Amanah also organizes a beit midrash/madrassa (study hall in Hebrew and Arabic) every two months, delving into religious texts of both faiths on issues of mutual interest, such as the biblical episode of the binding of Isaac (or Ishmael according to the Muslim read), ritual slaughter, and circumcision.
“The beit midrash for me is a dream: 80 people learning together, men, women, religious, secular, half of them Muslim and half Jewish. People from both sides arrived skeptical about sitting in a room with the other, but they are slowly changing their attitude and the number of participants is growing,” Hacohen said.
The rabbi also emphasizes that he and Barakat make a point in speaking up about cases of anti-Semitism or Islamophobia, and they are already witnessing the first fruits of their efforts.
“For example, when during a pro-Palestinian rally few months ago, the protesters shouted chants about shooting the Jews, the leaders of pro-Palestinian movements themselves visited the synagogue and put out a statement of condemnation,” Hacohen recalled.
The goal of Amanah goes beyond achieving better knowledge and understanding between the Jews and the Muslims in Sweden.

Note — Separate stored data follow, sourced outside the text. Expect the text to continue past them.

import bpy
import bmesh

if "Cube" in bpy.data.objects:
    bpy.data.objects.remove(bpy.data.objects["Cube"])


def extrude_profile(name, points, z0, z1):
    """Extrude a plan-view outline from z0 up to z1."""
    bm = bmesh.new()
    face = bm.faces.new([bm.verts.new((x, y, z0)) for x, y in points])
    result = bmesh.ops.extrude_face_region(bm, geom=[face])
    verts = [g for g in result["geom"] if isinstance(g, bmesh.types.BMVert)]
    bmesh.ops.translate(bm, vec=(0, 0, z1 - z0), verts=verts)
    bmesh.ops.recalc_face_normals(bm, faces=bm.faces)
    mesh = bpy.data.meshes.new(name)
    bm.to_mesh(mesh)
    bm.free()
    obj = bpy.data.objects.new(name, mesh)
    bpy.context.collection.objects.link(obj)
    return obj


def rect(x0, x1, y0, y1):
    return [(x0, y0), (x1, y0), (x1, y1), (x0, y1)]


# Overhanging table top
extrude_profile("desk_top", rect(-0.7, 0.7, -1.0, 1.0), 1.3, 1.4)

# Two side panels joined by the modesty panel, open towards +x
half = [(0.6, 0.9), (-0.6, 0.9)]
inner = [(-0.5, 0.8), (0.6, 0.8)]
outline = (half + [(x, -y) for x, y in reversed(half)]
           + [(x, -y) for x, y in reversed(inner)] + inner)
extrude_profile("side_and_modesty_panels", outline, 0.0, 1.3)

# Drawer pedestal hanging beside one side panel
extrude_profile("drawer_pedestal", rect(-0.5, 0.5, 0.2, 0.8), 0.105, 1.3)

“We want to create a better civil society for everyone,” Hacohen concluded. “If we succeed, the city of Malmo could show the way for a viable future in Europe. Because we will prove that if something like this can be done in Malmo, it can be done anywhere else.”